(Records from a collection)
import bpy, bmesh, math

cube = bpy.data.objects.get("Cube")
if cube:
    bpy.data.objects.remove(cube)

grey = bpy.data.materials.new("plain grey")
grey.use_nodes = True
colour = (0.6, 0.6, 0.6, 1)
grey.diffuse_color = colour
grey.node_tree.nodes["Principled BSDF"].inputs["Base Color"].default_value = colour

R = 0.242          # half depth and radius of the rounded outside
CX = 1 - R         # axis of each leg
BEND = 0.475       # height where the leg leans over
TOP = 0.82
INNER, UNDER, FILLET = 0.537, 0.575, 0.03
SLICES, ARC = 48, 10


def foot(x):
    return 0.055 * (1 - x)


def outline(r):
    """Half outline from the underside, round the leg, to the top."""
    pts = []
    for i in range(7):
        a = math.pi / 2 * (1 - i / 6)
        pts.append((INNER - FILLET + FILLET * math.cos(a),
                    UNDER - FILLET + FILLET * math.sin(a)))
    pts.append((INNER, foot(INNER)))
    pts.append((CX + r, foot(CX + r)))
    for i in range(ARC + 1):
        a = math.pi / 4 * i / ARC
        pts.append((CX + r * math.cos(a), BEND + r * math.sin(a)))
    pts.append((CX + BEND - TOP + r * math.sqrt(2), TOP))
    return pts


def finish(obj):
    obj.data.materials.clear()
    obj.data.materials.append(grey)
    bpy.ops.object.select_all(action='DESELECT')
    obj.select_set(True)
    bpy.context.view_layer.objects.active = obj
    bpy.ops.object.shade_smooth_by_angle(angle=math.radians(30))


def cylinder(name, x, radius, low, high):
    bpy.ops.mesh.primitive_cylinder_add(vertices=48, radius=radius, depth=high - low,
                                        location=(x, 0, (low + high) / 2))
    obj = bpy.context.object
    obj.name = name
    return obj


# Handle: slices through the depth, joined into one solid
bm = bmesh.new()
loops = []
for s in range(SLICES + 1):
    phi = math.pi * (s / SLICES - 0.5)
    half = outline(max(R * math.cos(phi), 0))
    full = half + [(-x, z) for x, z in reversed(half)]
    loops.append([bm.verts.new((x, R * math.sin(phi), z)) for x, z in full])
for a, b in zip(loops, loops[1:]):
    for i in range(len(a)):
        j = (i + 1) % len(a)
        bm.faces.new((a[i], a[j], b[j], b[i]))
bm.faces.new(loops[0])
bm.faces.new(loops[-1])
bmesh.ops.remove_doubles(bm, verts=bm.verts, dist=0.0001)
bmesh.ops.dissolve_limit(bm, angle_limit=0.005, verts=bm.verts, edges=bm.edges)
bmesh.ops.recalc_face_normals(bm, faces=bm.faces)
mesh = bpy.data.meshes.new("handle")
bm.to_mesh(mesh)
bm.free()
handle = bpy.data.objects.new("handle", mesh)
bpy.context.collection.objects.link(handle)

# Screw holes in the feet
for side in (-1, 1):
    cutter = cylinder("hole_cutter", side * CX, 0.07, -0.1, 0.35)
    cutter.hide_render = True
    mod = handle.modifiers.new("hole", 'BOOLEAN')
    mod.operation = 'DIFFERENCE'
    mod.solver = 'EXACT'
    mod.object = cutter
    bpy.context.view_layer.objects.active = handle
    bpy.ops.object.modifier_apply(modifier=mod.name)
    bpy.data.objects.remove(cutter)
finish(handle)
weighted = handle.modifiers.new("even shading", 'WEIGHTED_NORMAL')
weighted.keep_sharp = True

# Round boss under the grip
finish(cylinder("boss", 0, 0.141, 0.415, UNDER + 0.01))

_Exercise instructions_
Select every line above that contains the word "active", and copy it.

_Output of the exercise_
    bpy.context.view_layer.objects.active = obj
    bpy.context.view_layer.objects.active = handle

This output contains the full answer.